PROMPT
What is needed here is a verbatim copy of the records that follow.

Plain-text document sources
_ _ _ _
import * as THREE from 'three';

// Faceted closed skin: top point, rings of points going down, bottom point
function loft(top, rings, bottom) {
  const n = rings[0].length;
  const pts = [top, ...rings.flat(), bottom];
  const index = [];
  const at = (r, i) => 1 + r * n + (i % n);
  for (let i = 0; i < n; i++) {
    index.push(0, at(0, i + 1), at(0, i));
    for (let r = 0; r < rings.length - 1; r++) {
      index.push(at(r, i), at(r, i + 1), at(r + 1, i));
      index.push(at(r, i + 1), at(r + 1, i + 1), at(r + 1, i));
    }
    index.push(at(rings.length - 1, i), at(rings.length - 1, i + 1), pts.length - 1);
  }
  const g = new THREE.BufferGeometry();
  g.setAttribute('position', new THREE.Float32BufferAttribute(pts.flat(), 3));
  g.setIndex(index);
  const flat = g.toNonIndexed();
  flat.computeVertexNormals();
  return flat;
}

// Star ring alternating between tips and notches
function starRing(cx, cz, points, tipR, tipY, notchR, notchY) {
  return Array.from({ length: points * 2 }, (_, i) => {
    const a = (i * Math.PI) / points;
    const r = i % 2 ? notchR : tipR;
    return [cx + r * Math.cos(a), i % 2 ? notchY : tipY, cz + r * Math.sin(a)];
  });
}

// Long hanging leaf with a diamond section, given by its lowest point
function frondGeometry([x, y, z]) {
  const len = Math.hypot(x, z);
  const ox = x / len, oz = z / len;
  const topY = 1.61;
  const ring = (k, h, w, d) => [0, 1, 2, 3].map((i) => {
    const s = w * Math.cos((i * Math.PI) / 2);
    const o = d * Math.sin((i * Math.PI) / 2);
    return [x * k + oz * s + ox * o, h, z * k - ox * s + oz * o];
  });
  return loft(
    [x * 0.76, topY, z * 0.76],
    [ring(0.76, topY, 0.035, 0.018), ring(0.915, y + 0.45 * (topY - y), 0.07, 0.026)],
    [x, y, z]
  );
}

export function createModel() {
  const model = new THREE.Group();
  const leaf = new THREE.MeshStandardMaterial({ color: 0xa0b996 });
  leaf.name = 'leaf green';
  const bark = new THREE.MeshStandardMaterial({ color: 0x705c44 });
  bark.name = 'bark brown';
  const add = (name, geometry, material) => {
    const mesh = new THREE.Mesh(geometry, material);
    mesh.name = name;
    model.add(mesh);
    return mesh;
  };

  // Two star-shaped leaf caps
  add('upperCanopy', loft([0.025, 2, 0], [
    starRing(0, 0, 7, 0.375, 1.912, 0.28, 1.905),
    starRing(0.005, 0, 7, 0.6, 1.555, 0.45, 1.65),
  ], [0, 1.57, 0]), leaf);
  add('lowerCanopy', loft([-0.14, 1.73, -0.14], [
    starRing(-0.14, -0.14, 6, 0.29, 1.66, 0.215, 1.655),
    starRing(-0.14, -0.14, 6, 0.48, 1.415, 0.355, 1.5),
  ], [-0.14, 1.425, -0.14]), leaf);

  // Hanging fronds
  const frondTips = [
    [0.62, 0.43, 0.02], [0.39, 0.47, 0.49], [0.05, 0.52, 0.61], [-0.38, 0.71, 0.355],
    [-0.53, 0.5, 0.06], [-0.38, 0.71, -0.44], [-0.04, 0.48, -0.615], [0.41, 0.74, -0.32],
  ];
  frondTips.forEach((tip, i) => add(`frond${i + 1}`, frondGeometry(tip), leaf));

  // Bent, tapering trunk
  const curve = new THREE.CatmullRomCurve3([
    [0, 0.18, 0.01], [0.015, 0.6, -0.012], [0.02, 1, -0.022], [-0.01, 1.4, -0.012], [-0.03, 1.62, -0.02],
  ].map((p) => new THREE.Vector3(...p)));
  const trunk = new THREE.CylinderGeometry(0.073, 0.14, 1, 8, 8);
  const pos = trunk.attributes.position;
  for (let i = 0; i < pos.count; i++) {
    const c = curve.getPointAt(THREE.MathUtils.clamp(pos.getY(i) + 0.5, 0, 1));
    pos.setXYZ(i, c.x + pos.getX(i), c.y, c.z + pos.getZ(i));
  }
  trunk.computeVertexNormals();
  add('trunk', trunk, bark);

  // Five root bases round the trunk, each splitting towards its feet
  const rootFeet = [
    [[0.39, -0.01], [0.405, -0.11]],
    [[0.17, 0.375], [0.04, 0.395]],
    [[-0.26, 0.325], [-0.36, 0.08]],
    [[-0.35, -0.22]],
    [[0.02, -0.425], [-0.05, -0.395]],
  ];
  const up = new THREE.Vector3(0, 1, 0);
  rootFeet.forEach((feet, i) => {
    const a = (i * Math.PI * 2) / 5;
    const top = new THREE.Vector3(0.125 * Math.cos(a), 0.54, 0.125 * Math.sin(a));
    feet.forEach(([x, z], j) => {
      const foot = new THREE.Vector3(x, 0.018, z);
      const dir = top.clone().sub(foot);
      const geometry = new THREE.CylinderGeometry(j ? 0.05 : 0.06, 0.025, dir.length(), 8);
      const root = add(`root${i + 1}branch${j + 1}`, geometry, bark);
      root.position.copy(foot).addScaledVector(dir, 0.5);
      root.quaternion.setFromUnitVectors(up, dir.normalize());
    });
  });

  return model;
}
_ _ _ _
REPLY
import * as THREE from 'three';

// Faceted closed skin: top point, rings of points going down, bottom point
function loft(top, rings, bottom) {
  const n = rings[0].length;
  const pts = [top, ...rings.flat(), bottom];
  const index = [];
  const at = (r, i) => 1 + r * n + (i % n);
  for (let i = 0; i < n; i++) {
    index.push(0, at(0, i + 1), at(0, i));
    for (let r = 0; r < rings.length - 1; r++) {
      index.push(at(r, i), at(r, i + 1), at(r + 1, i));
      index.push(at(r, i + 1), at(r + 1, i + 1), at(r + 1, i));
    }
    index.push(at(rings.length - 1, i), at(rings.length - 1, i + 1), pts.length - 1);
  }
  const g = new THREE.BufferGeometry();
  g.setAttribute('position', new THREE.Float32BufferAttribute(pts.flat(), 3));
  g.setIndex(index);
  const flat = g.toNonIndexed();
  flat.computeVertexNormals();
  return flat;
}

// Star ring alternating between tips and notches
function starRing(cx, cz, points, tipR, tipY, notchR, notchY) {
  return Array.from({ length: points * 2 }, (_, i) => {
    const a = (i * Math.PI) / points;
    const r = i % 2 ? notchR : tipR;
    return [cx + r * Math.cos(a), i % 2 ? notchY : tipY, cz + r * Math.sin(a)];
  });
}

// Long hanging leaf with a diamond section, given by its lowest point
function frondGeometry([x, y, z]) {
  const len = Math.hypot(x, z);
  const ox = x / len, oz = z / len;
  const topY = 1.61;
  const ring = (k, h, w, d) => [0, 1, 2, 3].map((i) => {
    const s = w * Math.cos((i * Math.PI) / 2);
    const o = d * Math.sin((i * Math.PI) / 2);
    return [x * k + oz * s + ox * o, h, z * k - ox * s + oz * o];
  });
  return loft(
    [x * 0.76, topY, z * 0.76],
    [ring(0.76, topY, 0.035, 0.018), ring(0.915, y + 0.45 * (topY - y), 0.07, 0.026)],
    [x, y, z]
  );
}

export function createModel() {
  const model = new THREE.Group();
  const leaf = new THREE.MeshStandardMaterial({ color: 0xa0b996 });
  leaf.name = 'leaf green';
  const bark = new THREE.MeshStandardMaterial({ color: 0x705c44 });
  bark.name = 'bark brown';
  const add = (name, geometry, material) => {
    const mesh = new THREE.Mesh(geometry, material);
    mesh.name = name;
    model.add(mesh);
    return mesh;
  };

  // Two star-shaped leaf caps
  add('upperCanopy', loft([0.025, 2, 0], [
    starRing(0, 0, 7, 0.375, 1.912, 0.28, 1.905),
    starRing(0.005, 0, 7, 0.6, 1.555, 0.45, 1.65),
  ], [0, 1.57, 0]), leaf);
  add('lowerCanopy', loft([-0.14, 1.73, -0.14], [
    starRing(-0.14, -0.14, 6, 0.29, 1.66, 0.215, 1.655),
    starRing(-0.14, -0.14, 6, 0.48, 1.415, 0.355, 1.5),
  ], [-0.14, 1.425, -0.14]), leaf);

  // Hanging fronds
  const frondTips = [
    [0.62, 0.43, 0.02], [0.39, 0.47, 0.49], [0.05, 0.52, 0.61], [-0.38, 0.71, 0.355],
    [-0.53, 0.5, 0.06], [-0.38, 0.71, -0.44], [-0.04, 0.48, -0.615], [0.41, 0.74, -0.32],
  ];
  frondTips.forEach((tip, i) => add(`frond${i + 1}`, frondGeometry(tip), leaf));

  // Bent, tapering trunk
  const curve = new THREE.CatmullRomCurve3([
    [0, 0.18, 0.01], [0.015, 0.6, -0.012], [0.02, 1, -0.022], [-0.01, 1.4, -0.012], [-0.03, 1.62, -0.02],
  ].map((p) => new THREE.Vector3(...p)));
  const trunk = new THREE.CylinderGeometry(0.073, 0.14, 1, 8, 8);
  const pos = trunk.attributes.position;
  for (let i = 0; i < pos.count; i++) {
    const c = curve.getPointAt(THREE.MathUtils.clamp(pos.getY(i) + 0.5, 0, 1));
    pos.setXYZ(i, c.x + pos.getX(i), c.y, c.z + pos.getZ(i));
  }
  trunk.computeVertexNormals();
  add('trunk', trunk, bark);

  // Five root bases round the trunk, each splitting towards its feet
  const rootFeet = [
    [[0.39, -0.01], [0.405, -0.11]],
    [[0.17, 0.375], [0.04, 0.395]],
    [[-0.26, 0.325], [-0.36, 0.08]],
    [[-0.35, -0.22]],
    [[0.02, -0.425], [-0.05, -0.395]],
  ];
  const up = new THREE.Vector3(0, 1, 0);
  rootFeet.forEach((feet, i) => {
    const a = (i * Math.PI * 2) / 5;
    const top = new THREE.Vector3(0.125 * Math.cos(a), 0.54, 0.125 * Math.sin(a));
    feet.forEach(([x, z], j) => {
      const foot = new THREE.Vector3(x, 0.018, z);
      const dir = top.clone().sub(foot);
      const geometry = new THREE.CylinderGeometry(j ? 0.05 : 0.06, 0.025, dir.length(), 8);
      const root = add(`root${i + 1}branch${j + 1}`, geometry, bark);
      root.position.copy(foot).addScaledVector(dir, 0.5);
      root.quaternion.setFromUnitVectors(up, dir.normalize());
    });
  });

  return model;
}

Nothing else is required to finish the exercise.